__ABOUT THIS TASK__
Run through the records and, wherever a line holds the word "from", return that line.

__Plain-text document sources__
* * * * * * * * *
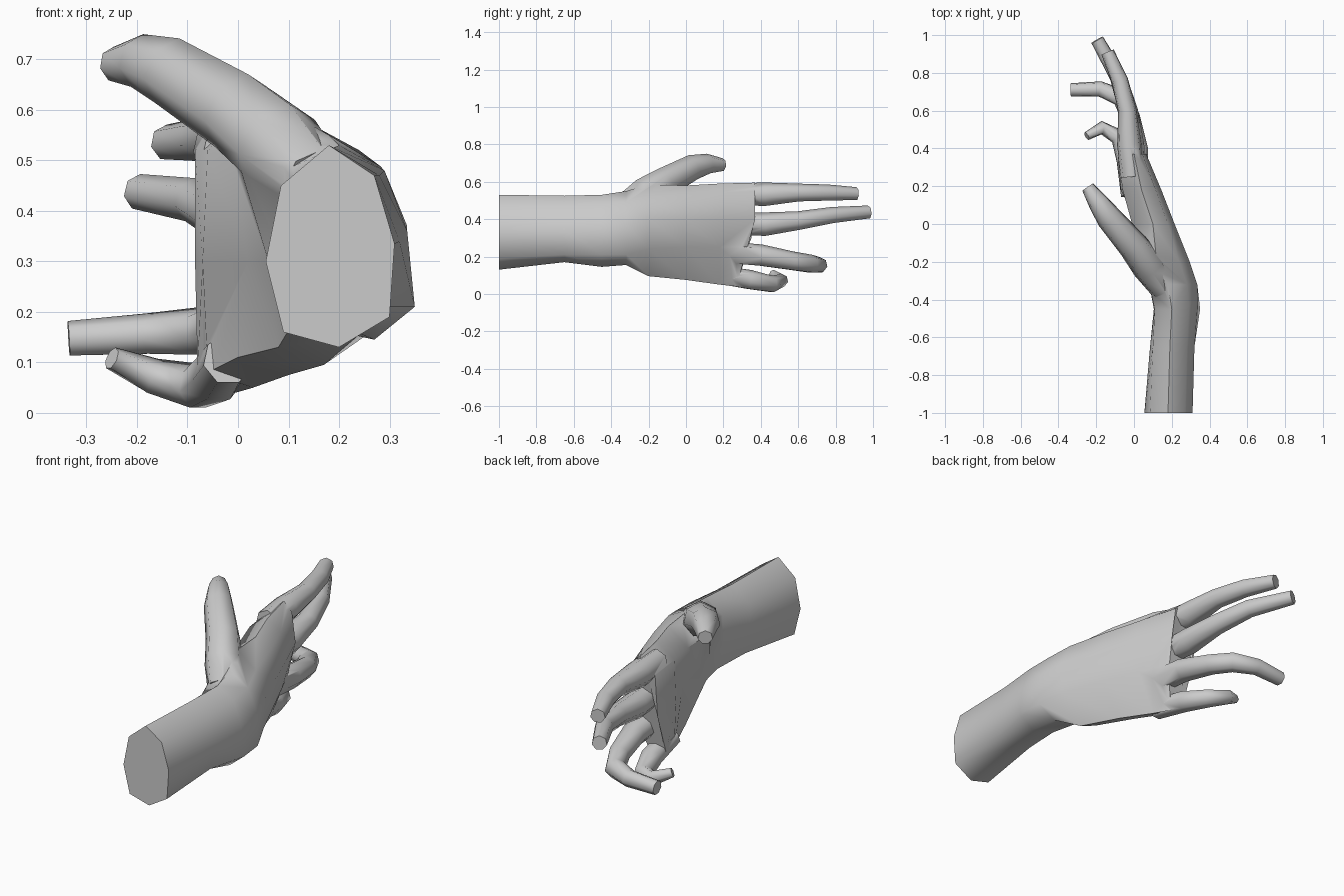
import bpy, bmesh, math
from mathutils import Vector

if "Cube" in bpy.data.objects:
    bpy.data.objects.remove(bpy.data.objects["Cube"])

skin = bpy.data.materials.new("light_grey")
skin.diffuse_color = (0.6, 0.6, 0.6, 1)
skin.use_nodes = True
skin.node_tree.nodes["Principled BSDF"].inputs["Base Color"].default_value = skin.diffuse_color


def loft(name, rings):
    """Skin a list of equal-length point rings and cap both ends."""
    bm = bmesh.new()
    rows = [[bm.verts.new(p) for p in r] for r in rings]
    n = len(rows[0])
    for a, b in zip(rows, rows[1:]):
        for i in range(n):
            j = (i + 1) % n
            bm.faces.new((a[i], a[j], b[j], b[i]))
    bm.faces.new(rows[0])
    bm.faces.new(rows[-1])
    bmesh.ops.recalc_face_normals(bm, faces=bm.faces)
    me = bpy.data.meshes.new(name)
    bm.to_mesh(me)
    bm.free()
    me.materials.append(skin)
    ob = bpy.data.objects.new(name, me)
    bpy.context.collection.objects.link(ob)
    return ob


def digit(name, path, sides=7):
    """Tapered tube through (x, y, z, radius) joints."""
    pts = [Vector(p[:3]) for p in path]
    rings = []
    for i, p in enumerate(pts):
        t = (pts[min(i + 1, len(pts) - 1)] - pts[max(i - 1, 0)]).normalized()
        side = t.cross(Vector((0, 0, 1))).normalized()
        up = side.cross(t)
        r = path[i][3]
        rings.append([p + r * (math.sin(a) * side + math.cos(a) * up)
                      for a in (k * math.tau / sides for k in range(sides))])
    return loft(name, rings)


# Forearm, wrist and palm: (x, z) sections from the top round the back of the hand
sections = {
    -1.0: [(.18, .53), (.27, .47), (.31, .335), (.30, .19), (.2, .13), (.09, .16), (.055, .3), (.085, .45)],
    -.65: [(.19, .525), (.28, .47), (.32, .34), (.30, .21), (.21, .17), (.12, .19), (.085, .31), (.1, .45)],
    -.45: [(.2, .53), (.29, .48), (.335, .36), (.35, .21), (.27, .145), (.14, .18), (.105, .3), (.11, .46)],
    -.32: [(.18, .55), (.28, .49), (.335, .37), (.335, .21), (.24, .155), (.11, .18), (.09, .31), (.08, .5)],
    -.2: [(.12, .585), (.24, .52), (.295, .4), (.285, .24), (.17, .095), (.08, .13), (.06, .3), (0, .5)],
    0: [(.1, .58), (.18, .53), (.215, .4), (.2, .25), (.1, .075), (0, .11), (.02, .3), (-.01, .5)],
    .18: [(.04, .59), (.115, .54), (.145, .4), (.12, .25), (.03, .05), (-.06, .08), (-.07, .3), (-.06, .52)],
    .37: [(0, .595), (.045, .55), (.065, .4), (.05, .24), (-.005, .04), (-.08, .08), (-.085, .3), (-.085, .52)],
}
rings = []
for y, sec in sections.items():
    # the knuckle line slants back towards the little finger
    slant = .1 if y > .3 else 0
    rings.append([(x, y - slant * max(0, min(1, (.35 - z) / .25)), z) for x, z in sec])
hand = loft("hand_and_forearm", rings)

# Thumb and fingers
digits = {
    "thumb": [(.15, -.34, .46, .07), (.08, -.23, .53, .09), (0, -.12, .595, .082),
              (-.13, .03, .675, .07), (-.19, .115, .695, .055), (-.245, .195, .69, .035)],
    "index_finger": [(-.01, .25, .53, .06), (-.025, .42, .53, .066), (-.035, .6, .54, .05),
                     (-.075, .76, .54, .045), (-.14, .91, .535, .036)],
    "middle_finger": [(0, .25, .37, .06), (-.01, .42, .37, .066), (-.03, .6, .39, .052),
                      (-.085, .78, .42, .045), (-.195, .975, .437, .036)],
    "ring_finger": [(.02, .22, .22, .06), (.015, .4, .205, .06), (-.02, .57, .175, .052),
                    (-.07, .67, .16, .05), (-.18, .715, .155, .042), (-.335, .71, .146, .036)],
    "little_finger": [(-.02, .15, .105, .05), (-.04, .34, .075, .054), (-.08, .46, .052, .046),
                      (-.17, .51, .072, .037), (-.25, .465, .108, .023)],
}

# Fuse the digits into one skin
bpy.context.view_layer.objects.active = hand
for name, path in digits.items():
    part = digit(name, path)
    mod = hand.modifiers.new(name, 'BOOLEAN')
    mod.operation = 'UNION'
    mod.solver = 'EXACT'
    mod.object = part
    bpy.ops.object.modifier_apply(modifier=mod.name)
    bpy.data.objects.remove(part)

hand.select_set(True)
bpy.ops.object.shade_smooth_by_angle(angle=math.radians(60))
* * * * * * * * *
__RESPONSE TO THE TASK__
from mathutils import Vector
# Forearm, wrist and palm: (x, z) sections from the top round the back of the hand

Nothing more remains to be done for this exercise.